Meanwhile, harried customers, both new and old residents of Shanghai, are contemplating the best way to dress up their homes to usher in friends, family, wealth and health … and wealth. That is, if they are stayiing in town for the week long holiday. “Absolutely not,” a Shanghai colleague said to me. With the hordes of crowds in and out of the country, she often felt trapped and bored at home. Others are excited about their upcoming vacation to Paris, California, Korea or Japan. “There’s little point in staying in Shanghai nowadays, we’ve only so many relatives to visit,” another Chinese friend told me.
This year in the shops, the kaleidoscopic explosion of colors present themselves in every style a horse can be portrayed. A paper cutting of a regal mare with flying mane in mid-gallop, plastic shiny hues of an overly cute My Little Pony poster, a poised Roman-styled stallion in the centre of a rotating paper medallion or a roundish caricature that looked more bear than horse. Stuffed toys were piled high in bins and hung low overhead like sausages. They came in different patterns, texture and patchworks but almost all had that frozen smile that could secretly come alive at midnight. After the dragon, the horse is the only animal among the 12 Chinese zodiac animals that can capture the accumulated aura of nobility, elegance and power.
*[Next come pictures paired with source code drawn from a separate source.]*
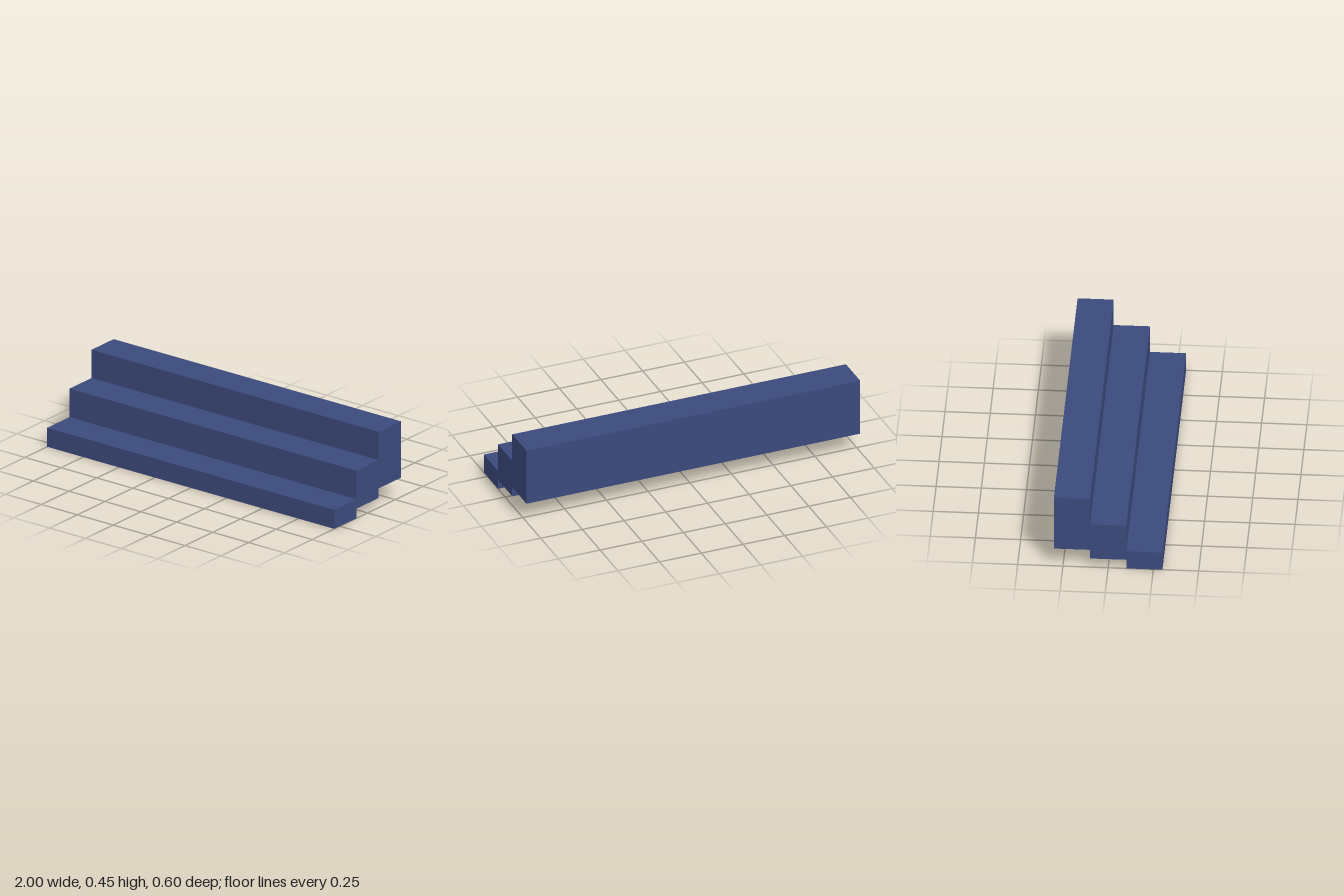
import * as THREE from 'three';

// Each tread in side view: front z, underside y, top y
const DEPTH = 0.2;
const WIDTH = 2;
const STEPS = [
  { front: 0.3, bottom: 0, top: 0.113 },
  { front: 0.1, bottom: 0.057, top: 0.282 },
  { front: -0.1, bottom: 0.114, top: 0.45 },
];

// Closed stepped outline: along the underside to the back, then down the treads
function stairProfile() {
  const points = [];
  for (const { front, bottom } of STEPS) {
    points.push(new THREE.Vector2(front, bottom), new THREE.Vector2(front - DEPTH, bottom));
  }
  for (const { front, top } of [...STEPS].reverse()) {
    points.push(new THREE.Vector2(front - DEPTH, top), new THREE.Vector2(front, top));
  }
  return new THREE.Shape(points);
}

export function createModel() {
  const model = new THREE.Group();
  model.name = 'stairs';

  const blue = new THREE.MeshStandardMaterial({ color: 0x3b4a7c });
  blue.name = 'slate blue';

  // Sweep the side profile across the full width
  const geometry = new THREE.ExtrudeGeometry(stairProfile(), { depth: WIDTH, bevelEnabled: false });
  geometry.rotateY(-Math.PI / 2);
  geometry.translate(WIDTH / 2, 0, 0);

  const flight = new THREE.Mesh(geometry, blue);
  flight.name = 'stairFlight';
  model.add(flight);
  return model;
}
Hence its wide appeal with businessmen and children alike.
Each year, encourage readers to pop over to the festive mosh-pit. So go on, partake in the equine tackiness and splendor by Yuyuan. The horse won’t be back for another 12 more years!